[[ Data section open ]]
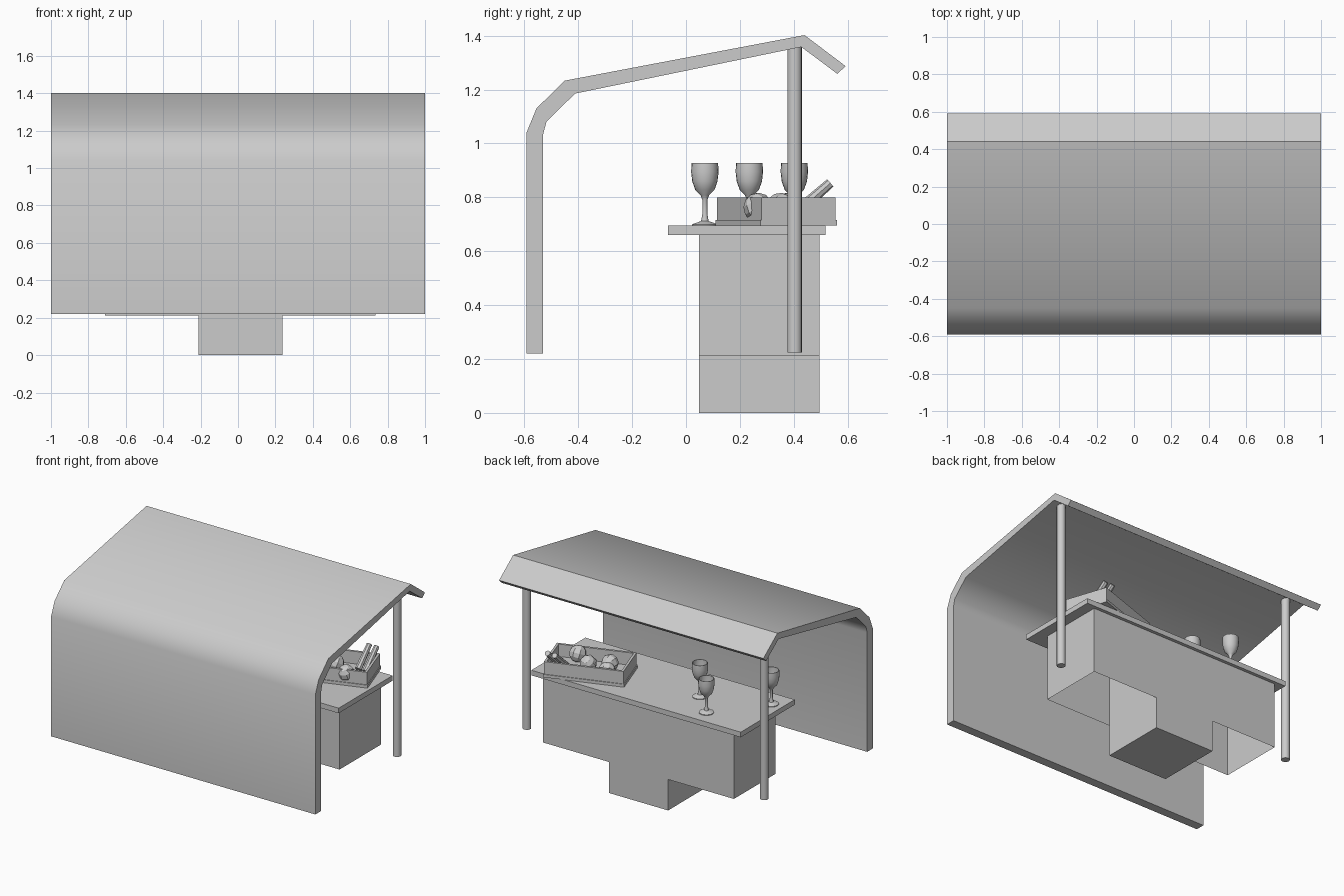
import bpy, bmesh, math
from mathutils import Vector, Matrix

if "Cube" in bpy.data.objects:
    bpy.data.objects.remove(bpy.data.objects["Cube"])


def finish(name, bm, smooth=None, fix=True):
    if fix:
        bmesh.ops.recalc_face_normals(bm, faces=bm.faces[:])
    me = bpy.data.meshes.new(name)
    bm.to_mesh(me)
    bm.free()
    ob = bpy.data.objects.new(name, me)
    bpy.context.collection.objects.link(ob)
    if smooth:
        bpy.ops.object.select_all(action='DESELECT')
        ob.select_set(True)
        bpy.context.view_layer.objects.active = ob
        bpy.ops.object.shade_smooth_by_angle(angle=math.radians(smooth))
    return ob


def box(name, x, y, z, open_bottom=False, mat=None):
    bm = bmesh.new()
    size = [b - a for a, b in (x, y, z)]
    mid = [(a + b) / 2 for a, b in (x, y, z)]
    bmesh.ops.create_cube(bm, size=1, matrix=Matrix.Translation(mid) @ Matrix.Diagonal((*size, 1)))
    if open_bottom:
        low = [f for f in bm.faces if f.normal.z < -0.9]
        bmesh.ops.delete(bm, geom=low, context='FACES_ONLY')
    ob = finish(name, bm, fix=not open_bottom)
    if mat:
        ob.matrix_world = mat
    return ob


def rod(name, p, q, r1, r2, sides, smooth=40):
    p, q = Vector(p), Vector(q)
    d = q - p
    m = Matrix.Translation((p + q) / 2) @ d.to_track_quat('Z', 'Y').to_matrix().to_4x4()
    bm = bmesh.new()
    bmesh.ops.create_cone(bm, cap_ends=True, segments=sides, radius1=r1, radius2=r2,
                          depth=d.length, matrix=m)
    return finish(name, bm, smooth)


# Canopy: bent sheet profile in y, z extruded along x
profile = [(-.592, .22), (-.592, 1.04), (-.555, 1.13), (-.45, 1.233), (.44, 1.402), (.592, 1.287),
           (.562, 1.258), (.428, 1.358), (-.412, 1.185), (-.518, 1.08), (-.53, 1.035), (-.53, .22)]
bm = bmesh.new()
face = bm.faces.new([bm.verts.new((-1, y, z)) for y, z in profile])
ext = bmesh.ops.extrude_face_region(bm, geom=[face], use_keep_orig=True)
bmesh.ops.translate(bm, vec=(2, 0, 0),
                    verts=[v for v in ext['geom'] if isinstance(v, bmesh.types.BMVert)])
finish('canopy', bm, 35)

# Posts
for side, x in (('left', -.875), ('right', .922)):
    rod(f'{side}_post', (x, .403, .225), (x, .403, 1.37), .027, .027, 16)

# Counter: plinth, hollow cabinet and table top
box('plinth', (-.212, .237), (.048, .496), (0, .66))
box('cabinet', (-.71, .735), (.048, .496), (.212, .66), open_bottom=True)
box('table_top', (-.777, .808), (-.066, .518), (.66, .695))

# Crate, turned on the table
M = Matrix.Translation((.49, .335, 0)) @ Matrix.Rotation(math.radians(18.7), 4, 'Z')
L, W, t = .2575, .145, .016
box('crate_floor', (-L - .005, L + .005), (-W - .005, W + .005), (.695, .715), mat=M)
for s, n in ((-1, 'a'), (1, 'b')):
    ys = sorted((s * W, s * (W - t)))
    xs = sorted((s * L, s * (L - t)))
    box(f'crate_long_side_{n}', (-L, L), ys, (.712, .80), mat=M)
    box(f'crate_short_side_{n}', xs, (-W + t, W - t), (.712, .80), mat=M)

# Fruit: faceted balls
for i, (x, y) in enumerate([(.63, .268), (.39, .264), (.495, .35), (.34, .37)]):
    bm = bmesh.new()
    bmesh.ops.create_uvsphere(bm, u_segments=8, v_segments=6, radius=.055,
                              matrix=Matrix.Translation((x, y, .762)) @ Matrix.Rotation(.5 + i, 4, 'X'))
    finish(f'fruit_{i}', bm)

# Leaning loaves
for i, x in enumerate((.63, .685)):
    rod(f'loaf_{i}', (x, .40, .735), (x - .01, .535, .853), .022, .018, 8, 30)

# Glasses: lathed profile
glass = [(0, .695), (.047, .695), (.047, .70), (.014, .712), (.009, .74), (.009, .79), (.016, .808),
         (.036, .828), (.047, .86), (.051, .895), (.049, .928), (.045, .928), (.045, .89),
         (.041, .862), (.03, .835), (0, .82)]
for i, (x, y) in enumerate([(-.695, .07), (-.27, .235), (-.436, .402)]):
    bm = bmesh.new()
    vs = [bm.verts.new((x + r, y, z)) for r, z in glass]
    es = [bm.edges.new(p) for p in zip(vs, vs[1:])]
    bmesh.ops.spin(bm, geom=vs + es, cent=(x, y, 0), axis=(0, 0, 1), angle=math.tau,
                   steps=20, use_duplicate=False)
    bmesh.ops.remove_doubles(bm, verts=bm.verts[:], dist=.0005)
    finish(f'glass_{i}', bm, 45)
[[ Data section closed ]]
(Exercise)
Go over the listing above and copy out each line that includes "finish".

(Written response)
def finish(name, bm, smooth=None, fix=True):
    ob = finish(name, bm, fix=not open_bottom)
    return finish(name, bm, smooth)
finish('canopy', bm, 35)
    finish(f'fruit_{i}', bm)
    finish(f'glass_{i}', bm, 45)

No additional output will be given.